Iggy McGovern and Conor Cleary address the heartbreaking rituals of emigration with humour and pathos; how passing certain milestones helps mark a difficult journey, while Miriam Gamble is haunted by the ghost of an emigrant ship.
Reflecting on the ongoing migrant crisis, Jane Robinson’s Precaria conjures both beauty and brutality, while Ruarí de Barra’s Empty presents a stark picture of a world inured to pity, based on his eye-witness accounts on the PONTUS rescue missions in the Mediterranean. Charleen Hurtubise’s Museum examines what can be rebuilt from the wreckage of a life, and Moyra Donaldson’s Family Picnic offers a final meal to lost family members.
These 20 poems of longing and desire are by poets with links to Ireland north and south, England, Wales, Scotland, the US and India but in their subject matter they journey even further afield. We hope that this summer at CHQ, passers-by might be coaxed by the voices of these talented poets into an unexpected journey in the heart of Dublin’s Docklands.
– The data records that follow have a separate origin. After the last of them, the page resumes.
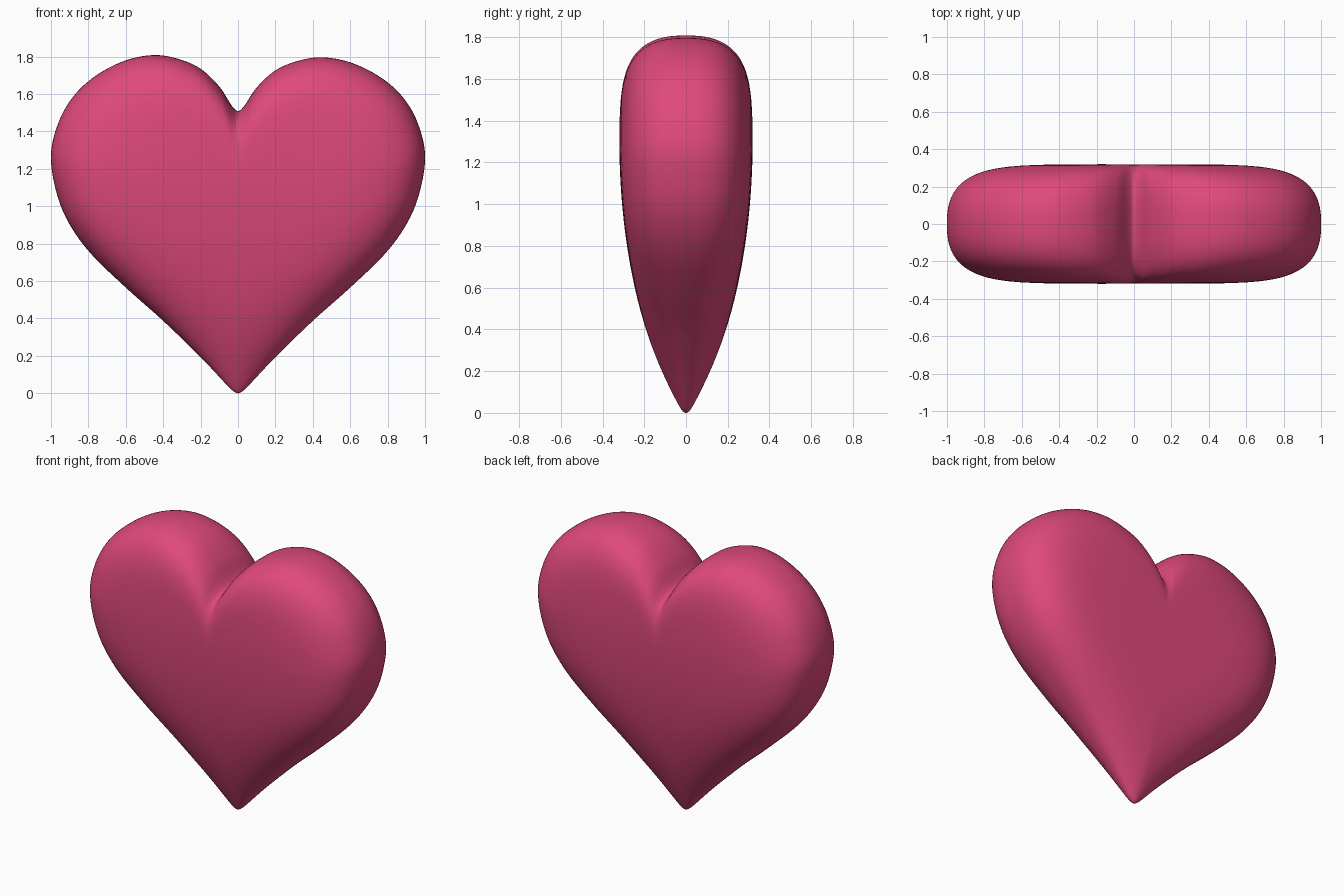
import bpy
import bmesh
from mathutils import Vector

if "Cube" in bpy.data.objects:
    bpy.data.objects.remove(bpy.data.objects["Cube"], do_unlink=True)

CENTRE = Vector((0, 1.0))
RINGS = 28
STEPS = 8

# Half outline (x, z) from the notch, over the lobe, down to the tip
HALF = [(0, 1.51), (0.035, 1.54), (0.1, 1.64), (0.2, 1.735), (0.32, 1.788),
        (0.45, 1.808), (0.6, 1.78), (0.75, 1.705), (0.87, 1.6), (0.955, 1.46),
        (1.0, 1.28), (0.975, 1.09), (0.91, 0.92), (0.79, 0.75), (0.6, 0.565),
        (0.4, 0.387), (0.2, 0.193), (0.07, 0.055), (0.03, 0.015), (0, 0)]


def smooth_loop(points):
    """Closed curve through the points."""
    result = []
    n = len(points)
    for i in range(n):
        a, b, c, d = (Vector(points[(i + k) % n]) for k in (-1, 0, 1, 2))
        for j in range(STEPS):
            t = j / STEPS
            result.append(b + (c - a) * t / 2
                          + (2 * a - 5 * b + 4 * c - d) * t ** 2 / 2
                          + (3 * (b - c) + d - a) * t ** 3 / 2)
    return result


def half_depth(p, s):
    """Depth thins towards the tip and rolls off roundly at the rim."""
    body = 0.05 + 0.27 * (1 - max(0, 1 - p.y / 1.35) ** 2.2)
    return body * (1 - s ** 6) ** 0.4


# The +x lobe is a touch lower than the other
left = [(x, z - 0.012 * max(0, z - 1.51) / 0.3) for x, z in HALF]
right = [(-x, z) for x, z in HALF[-2:0:-1]]
outline = smooth_loop(left + right)
count = len(outline)

# Rim loop shared by both sides, then domed rings closing at the middle
bm = bmesh.new()
rim = [bm.verts.new((p.x, 0, p.y)) for p in outline]
for side in (-1, 1):
    previous = rim
    for k in range(1, RINGS):
        s = 1 - (k / RINGS) ** 2.5
        ring = []
        for p in outline:
            q = CENTRE + (p - CENTRE) * s
            ring.append(bm.verts.new((q.x, side * half_depth(q, s), q.y)))
        for i in range(count):
            j = (i + 1) % count
            bm.faces.new((previous[i], previous[j], ring[j], ring[i]))
        previous = ring
    middle = bm.verts.new((0, side * half_depth(CENTRE, 0), CENTRE.y))
    for i in range(count):
        bm.faces.new((previous[i], previous[(i + 1) % count], middle))
bmesh.ops.recalc_face_normals(bm, faces=bm.faces)
for face in bm.faces:
    face.smooth = True

mesh = bpy.data.meshes.new("heart")
bm.to_mesh(mesh)
bm.free()
heart = bpy.data.objects.new("heart", mesh)
bpy.context.collection.objects.link(heart)

# Single pink colour
pink = bpy.data.materials.new("rose pink")
pink.use_nodes = True
colour = (0.74, 0.067, 0.2, 1)
pink.diffuse_color = colour
pink.node_tree.nodes["Principled BSDF"].inputs["Base Color"].default_value = colour
mesh.materials.append(pink)
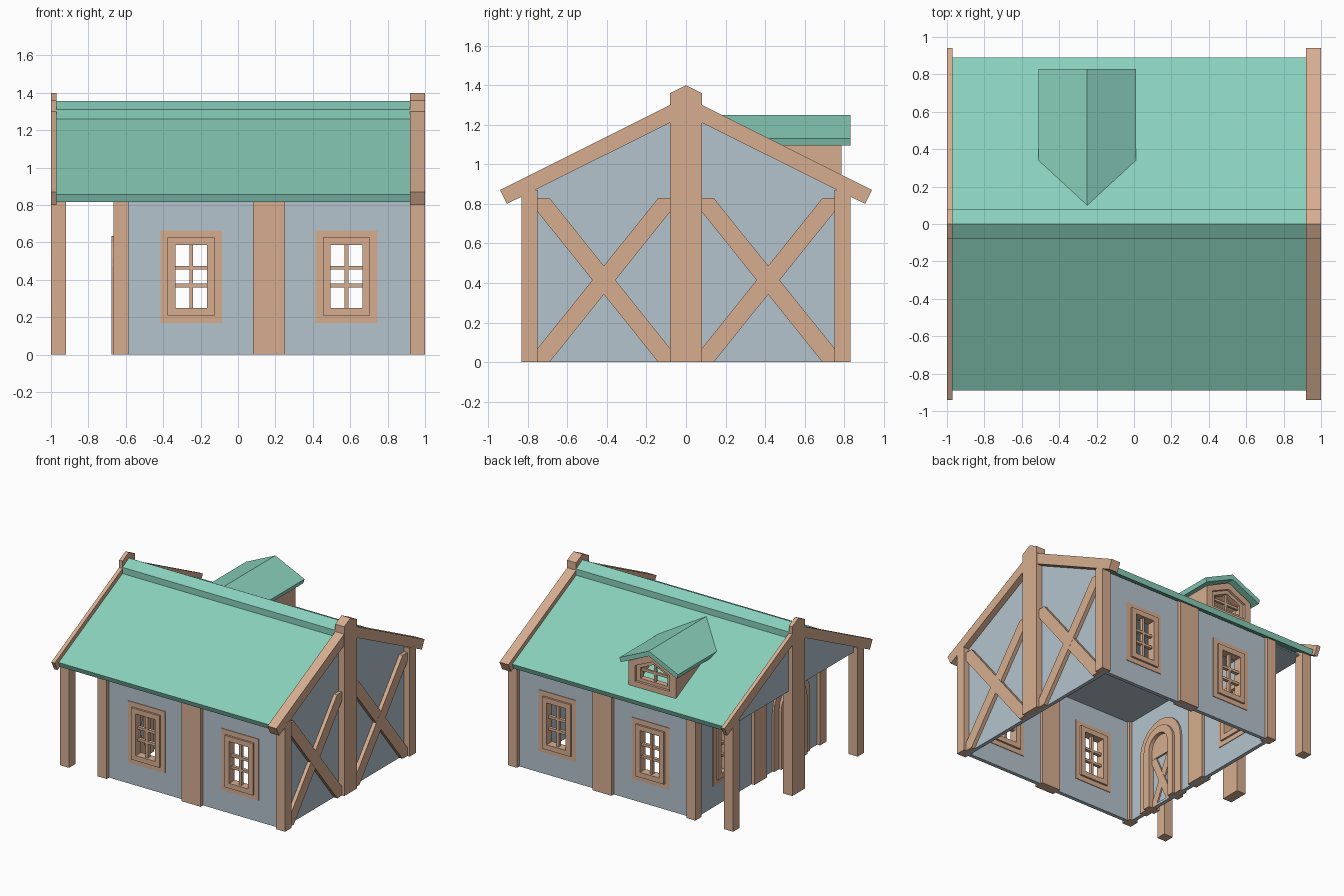
import bpy, bmesh, math

if "Cube" in bpy.data.objects:
    bpy.data.objects.remove(bpy.data.objects["Cube"])


def material(name, rgb):
    m = bpy.data.materials.new(name)
    m.diffuse_color = (*rgb, 1)
    m.use_nodes = True
    m.node_tree.nodes["Principled BSDF"].inputs["Base Color"].default_value = m.diffuse_color
    return m


WOOD = material("wood", (0.68, 0.42, 0.28))
WALL = material("plaster", (0.46, 0.55, 0.61))
ROOF = material("green_roof", (0.25, 0.63, 0.50))


def panel(name, loops, axis, a, b, mat):
    """Extrude a filled outline (with holes) from a to b along x, y or z."""
    cu = bpy.data.curves.new(name, 'CURVE')
    cu.dimensions, cu.fill_mode = '2D', 'BOTH'
    cu.extrude = abs(b - a) / 2
    for pts in loops:
        s = cu.splines.new('POLY')
        s.points.add(len(pts) - 1)
        for p, (u, v) in zip(s.points, pts):
            p.co = (u, v, 0, 1)
        s.use_cyclic_u = True
    tmp = bpy.data.objects.new(name + "_outline", cu)
    bpy.context.collection.objects.link(tmp)
    dg = bpy.context.evaluated_depsgraph_get()
    me = bpy.data.meshes.new_from_object(tmp.evaluated_get(dg))
    bpy.data.objects.remove(tmp)
    mid = (a + b) / 2
    bm = bmesh.new()
    bm.from_mesh(me)
    bmesh.ops.remove_doubles(bm, verts=bm.verts, dist=1e-5)
    for v in bm.verts:
        u, w, d = v.co
        v.co = {'x': (mid + d, u, w), 'y': (u, mid + d, w), 'z': (u, w, mid + d)}[axis]
    bmesh.ops.recalc_face_normals(bm, faces=bm.faces)
    for f in bm.faces:
        f.smooth = False
    bm.to_mesh(me)
    bm.free()
    me.materials.clear()
    me.materials.append(mat)
    ob = bpy.data.objects.new(name, me)
    bpy.context.collection.objects.link(ob)
    return ob


def rect(u0, u1, v0, v1):
    return [(u0, v0), (u1, v0), (u1, v1), (u0, v1)]


def box(name, x0, x1, y0, y1, z0, z1, mat=WOOD):
    return panel(name, [rect(x0, x1, y0, y1)], 'z', z0, z1, mat)


def arch(c, r, spring=0.47, z0=0.0):
    top = [(c + r * math.cos(math.pi * i / 10), spring + r * math.sin(math.pi * i / 10)) for i in range(11)]
    return [(c - r, z0), (c + r, z0)] + top


def win(c, grow):
    return rect(c - 0.085 - grow, c + 0.085 + grow, 0.25 - grow, 0.585 + grow)


def window(name, c, axis, face):
    """Flush outer casing, raised inner frame and glazing bars."""
    s = 1 if face > 0 else -1
    out = lambda d: face + s * d
    panel(name + "_casing", [win(c, 0.08), win(c, 0.041)], axis, out(0.005), out(-0.035), WOOD)
    panel(name + "_frame", [win(c, 0.041), win(c, 0)], axis, out(0.02), out(-0.05), WOOD)
    panel(name + "_mullion", [rect(c - 0.01, c + 0.01, 0.25, 0.585)], axis, out(0.0), out(-0.03), WOOD)
    for i, z in enumerate((0.37, 0.465)):
        panel(f"{name}_bar_{i}", [rect(c - 0.085, c + 0.085, z - 0.01, z + 0.01)],
              axis, out(-0.002), out(-0.028), WOOD)


# Long walls, front and back
for s, side in ((-1, "front"), (1, "back")):
    panel(side + "_wall", [rect(-0.62, 0.93, 0, 0.85), win(-0.25, 0.06), win(0.58, 0.06)],
          'y', s * 0.77, s * 0.80, WALL)
    for i, c in enumerate((-0.25, 0.58)):
        window(f"{side}_window_{i}", c, 'y', s * 0.80)
    y0, y1 = sorted((s * 0.75, s * 0.83))
    for nm, x0, x1 in (("left", -0.665, -0.585), ("middle", 0.08, 0.25), ("right", 0.92, 1.0),
                       ("porch", -1.0, -0.92)):
        box(f"{side}_{nm}_post", x0, x1, y0, y1, 0, 0.87, WOOD)

# Left wall behind the porch, with window and arched door
panel("left_wall", [rect(-0.78, 0.78, 0, 0.84), win(0.41, 0.06), arch(-0.41, 0.19, z0=0.02)],
      'x', -0.64, -0.61, WALL)
window("left_window", 0.41, 'x', -0.64)
box("left_middle_post", -0.665, -0.585, -0.08, 0.08, 0, 0.83)


def arch_frame(name, r0, r1, x0, x1):
    # Open-bottomed arch band drawn as one outline
    panel(name, [arch(-0.41, r0)[1:] + [(-0.41 - r0, 0), (-0.41 - r1, 0)] + arch(-0.41, r1)[:0:-1]],
          'x', x0, x1, WOOD)


arch_frame("door_casing", 0.23, 0.165, -0.655, -0.595)
arch_frame("door_frame", 0.165, 0.105, -0.675, -0.575)
panel("door_panel", [arch(-0.41, 0.105)], 'x', -0.63, -0.62, WALL)
panel("door_top", [arch(-0.41, 0.105, z0=0.40)], 'x', -0.645, -0.605, WOOD)
for s in (-1, 1):
    panel("door_brace", [[(-0.41 - s * 0.105, 0), (-0.41 - s * 0.06, 0),
                          (-0.41 + s * 0.105, 0.36), (-0.41 + s * 0.105, 0.40),
                          (-0.41 + s * 0.06, 0.40), (-0.41 - s * 0.105, 0.05)]],
          'x', -0.642 - s * 0.001, -0.608 - s * 0.001, WOOD)

# Gable walls and ceiling
panel("right_gable_wall", [[(-0.8, 0), (0.8, 0), (0.8, 0.86), (0, 1.255), (-0.8, 0.86)]], 'x', 0.92, 0.95, WALL)
panel("left_gable_wall", [[(-0.8, 0.83), (0.8, 0.83), (0.8, 0.86), (0, 1.255), (-0.8, 0.86)]],
      'x', -0.965, -0.945, WALL)
box("ceiling", -0.95, 0.93, -0.79, 0.79, 0.83, 0.84, WALL)

# Crossed braces on the right gable
for s in (-1, 1):
    up = [(0.08, 0), (0.14, 0), (0.75, 0.76), (0.75, 0.83), (0.69, 0.83), (0.08, 0.07)]
    down = [(0.83 - y, z) for y, z in up]
    for nm, pts, x in (("rising", up, 0.98), ("falling", down, 0.979)):
        panel(f"{nm}_brace", [[(s * y, z) for y, z in pts]], 'x', 0.94, x, WOOD)

# King posts with pointed tops
def king(name, z0, x0, x1):
    panel(name, [[(-0.08, z0), (0.08, z0), (0.08, 1.36), (0, 1.40), (-0.08, 1.36)]], 'x', x0, x1, WOOD)


king("right_king_post", 0, 0.92, 1.0)
king("left_king_post_top", 1.2, -1.0, -0.97)
box("left_king_post", -1.0, -0.92, -0.08, 0.08, 0, 1.2)

# Roof slopes, ridge cap and gable rafters
panel("main_roof", [[(0, 1.30), (0.89, 0.855), (0.875, 0.815), (0, 1.255), (-0.875, 0.815), (-0.89, 0.855)]],
      'x', -0.97, 0.92, ROOF)
panel("ridge_cap", [[(-0.08, 1.24), (0.08, 1.24), (0.08, 1.31), (0, 1.355), (-0.08, 1.31)]],
      'x', -0.97, 0.92, ROOF)
for nm, x0, x1 in (("left", -1.0, -0.97), ("right", 0.92, 0.999)):
    panel(nm + "_rafters", [[(0, 1.34), (0.94, 0.87), (0.905, 0.80), (0, 1.25), (-0.905, 0.80), (-0.94, 0.87)]],
          'x', x0, x1, WOOD)

# Dormer on the back slope, its rear trimmed to the roof plane
D = -0.25


def house(w, z0, z1, z2):
    return [(D - w, z0), (D + w, z0), (D + w, z1), (D, z2), (D - w, z1)]


dormer_roof = panel("dormer_roof", [[(D, 1.25), (D + 0.26, 1.13), (D + 0.25, 1.095), (D, 1.21),
                                     (D - 0.25, 1.095), (D - 0.26, 1.13)]], 'y', 0.1, 0.83, ROOF)
dormer_body = panel("dormer_body", [house(0.21, 0.905, 1.10, 1.20), house(0.155, 0.95, 1.075, 1.145)],
                    'y', 0.1, 0.785, WOOD)
for ob in (dormer_roof, dormer_body):
    for v in ob.data.vertices:
        if v.co.y < 0.5:
            v.co.y = min((1.29 - v.co.z) * 2, 0.77)
panel("dormer_window_frame", [house(0.155, 0.95, 1.075, 1.145), house(0.12, 0.975, 1.06, 1.115)],
      'y', 0.72, 0.765, WOOD)
box("dormer_mullion", D - 0.01, D + 0.01, 0.73, 0.75, 0.97, 1.12)
box("dormer_bar", D - 0.125, D + 0.125, 0.731, 0.749, 1.03, 1.05)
Poetry Jukebox will be at EPIC The Irish Emigration Museum from July-October 2019 and is supported by the Arts Council of Northern Ireland through National Lottery Funds. Its presence at EPIC is, in addition, supported by Poetry Ireland, Fáilte Ireland and UNESCO Dublin City of Literature